Melissa, how did you find yourself running a home for at-risk children?
Shortly after moving to Puerto Vallarta in January of 2011, I witnessed some neighbor girls and their mother being physically abused by the father. On the advice of another neighbor, I knocked on the door of a nearby orphanage to get information on where to report child abuse as calling the local police hadn’t worked. When the orphanage door opened, I saw a sea of angels, struggling to get as close as possible, against the orders of the woman in charge… I was drawn to their outstretched souls, pleading for help.
Each time I visited the place I stayed longer, tearing myself away at the end of the day not knowing how I would ever really be able to help them. Their needs were so great yet I was limited in terms of how much I could do as a volunteer.

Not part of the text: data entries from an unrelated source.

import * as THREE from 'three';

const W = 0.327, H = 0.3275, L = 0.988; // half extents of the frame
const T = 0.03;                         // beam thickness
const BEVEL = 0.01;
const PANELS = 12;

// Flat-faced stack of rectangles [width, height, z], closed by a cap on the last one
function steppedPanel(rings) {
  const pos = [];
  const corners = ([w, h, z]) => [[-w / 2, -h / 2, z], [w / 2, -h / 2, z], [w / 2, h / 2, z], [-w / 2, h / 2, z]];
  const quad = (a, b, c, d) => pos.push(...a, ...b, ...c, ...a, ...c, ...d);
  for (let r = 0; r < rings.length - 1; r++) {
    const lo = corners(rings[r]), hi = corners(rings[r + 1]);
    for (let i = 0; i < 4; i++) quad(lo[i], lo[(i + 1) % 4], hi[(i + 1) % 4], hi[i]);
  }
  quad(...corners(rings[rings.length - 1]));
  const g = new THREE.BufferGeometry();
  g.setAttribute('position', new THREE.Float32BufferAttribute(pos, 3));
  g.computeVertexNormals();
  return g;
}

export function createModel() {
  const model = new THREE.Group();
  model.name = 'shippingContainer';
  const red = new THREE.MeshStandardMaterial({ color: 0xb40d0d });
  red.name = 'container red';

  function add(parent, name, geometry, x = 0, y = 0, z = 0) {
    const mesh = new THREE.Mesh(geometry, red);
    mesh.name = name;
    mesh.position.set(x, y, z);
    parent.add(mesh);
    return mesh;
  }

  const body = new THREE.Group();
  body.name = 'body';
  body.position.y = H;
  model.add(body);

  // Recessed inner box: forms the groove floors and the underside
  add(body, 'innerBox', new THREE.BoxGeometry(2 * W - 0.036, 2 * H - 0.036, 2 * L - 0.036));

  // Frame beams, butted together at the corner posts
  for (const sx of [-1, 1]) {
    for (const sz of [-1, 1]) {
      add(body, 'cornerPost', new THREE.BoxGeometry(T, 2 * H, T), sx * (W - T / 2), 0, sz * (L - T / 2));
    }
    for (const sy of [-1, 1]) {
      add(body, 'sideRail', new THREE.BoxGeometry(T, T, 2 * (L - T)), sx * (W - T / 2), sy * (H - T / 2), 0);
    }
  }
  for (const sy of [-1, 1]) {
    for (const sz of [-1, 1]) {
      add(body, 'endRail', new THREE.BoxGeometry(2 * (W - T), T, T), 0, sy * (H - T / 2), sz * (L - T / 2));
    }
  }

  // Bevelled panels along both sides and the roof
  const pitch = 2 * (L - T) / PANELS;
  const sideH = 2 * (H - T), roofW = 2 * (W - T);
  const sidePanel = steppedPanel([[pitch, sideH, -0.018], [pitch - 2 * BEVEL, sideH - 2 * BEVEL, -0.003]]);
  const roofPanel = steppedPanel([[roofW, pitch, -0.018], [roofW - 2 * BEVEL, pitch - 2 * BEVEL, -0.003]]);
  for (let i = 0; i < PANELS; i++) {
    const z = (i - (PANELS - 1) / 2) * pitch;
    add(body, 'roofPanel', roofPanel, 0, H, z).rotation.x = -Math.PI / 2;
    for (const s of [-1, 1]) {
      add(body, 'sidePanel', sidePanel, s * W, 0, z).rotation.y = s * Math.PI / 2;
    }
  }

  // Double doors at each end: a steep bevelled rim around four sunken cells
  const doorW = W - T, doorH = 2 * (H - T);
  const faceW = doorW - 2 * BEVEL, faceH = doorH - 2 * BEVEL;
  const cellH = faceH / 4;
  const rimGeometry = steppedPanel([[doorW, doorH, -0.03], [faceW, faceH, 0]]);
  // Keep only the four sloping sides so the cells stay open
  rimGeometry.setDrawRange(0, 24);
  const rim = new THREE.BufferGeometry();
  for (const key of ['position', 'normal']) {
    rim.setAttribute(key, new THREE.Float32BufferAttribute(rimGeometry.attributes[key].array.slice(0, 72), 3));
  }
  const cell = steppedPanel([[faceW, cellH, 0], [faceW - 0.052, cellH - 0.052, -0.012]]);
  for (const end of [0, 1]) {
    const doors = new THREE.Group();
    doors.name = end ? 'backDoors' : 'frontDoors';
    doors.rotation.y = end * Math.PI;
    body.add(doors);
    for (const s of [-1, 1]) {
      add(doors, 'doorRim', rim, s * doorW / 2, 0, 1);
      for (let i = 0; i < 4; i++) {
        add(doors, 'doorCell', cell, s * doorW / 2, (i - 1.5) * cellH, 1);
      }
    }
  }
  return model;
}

In the months that followed, the orphanage was investigated by Municipal and State Government officials. The investigation culminated in the decision to relocate the girls which left them with a pressing challenge — where to place them. They contacted me saying each one of the girls had given them my number and said if given the choice they wanted to live with Melissa.
My partner Juan and I met with the authorities and they laid out their dilemma, saying there were no other facilities for teenage girls in Puerto Vallarta. They would have no choice but to split them up and place them in a number of residential resources across Mexico. Could we take some of them in? We were aghast – “some of them?” These girls had come from devastating circumstances, many were sisters… now they would be separated?
First, we consulted with my mother, Sandra Nichol, as this was her home and clearly this would change her lifestyle and future plans. Her response was immediate. “Follow your heart.” Then we consulted with Juan’s family and they said “we are with you”. These gestures of faith and unconditional love made all this possible. Without their support we could not have taken this on.
Out for a seaside stroll in the Romantic Zone of Puerto Vallarta
And the rest is, well, history. That year, thirteen girls aged nine to twenty-one came to live in our home. Three years later (Feb 2015) we are a family of thirty-eight children — twenty-seven girls and eleven boys. And somehow, God knows how, we co-exist, happily and with much love.
Thanks to Juan, our children have a positive father figure for the first time in their lives – providing security and changing the course of history forever. All are experiencing a new-found level of self esteem meaning they will become women and men of substance.
This blessing has tested every ounce of our physical, emotional and spiritual strength… on this journey there lies no doubt, no fear, no regrets. To truly live one’s faith and make a difference in the lives of this many children is an opportunity, an experience, a gift for which we are eternally grateful.
For all of you who accompany Juan and I, sharing the vision and the commitment each in your own special way we thank you for paving the way, for making a difference and changing the course of history – one child at a time.
How have you managed all this, Melissa? It seems such a Herculéan task?
My mother taught me to live by the golden rule and help others. These are values that my grandmother, Adeline Peterson, continues to hold today at ninety-eight.
Each morning as life returns to Fundación Corazón de Niña, I am reminded of the Christian version of the old English nursery rhyme ‘There Was an Old Woman Who Lived in a Shoe’ :
There was an old woman
Who lived in a shoe,
She had so many children,
And loved them all, too.
She said, “Thank you Lord Jesus,
For sending them bread.”
Then kissed them all gladly
and sent them to bed.
I am not an old woman yet, but when I am, I shall still be surrounded by a house full of loving children. That is the way of my family. And it is a good life!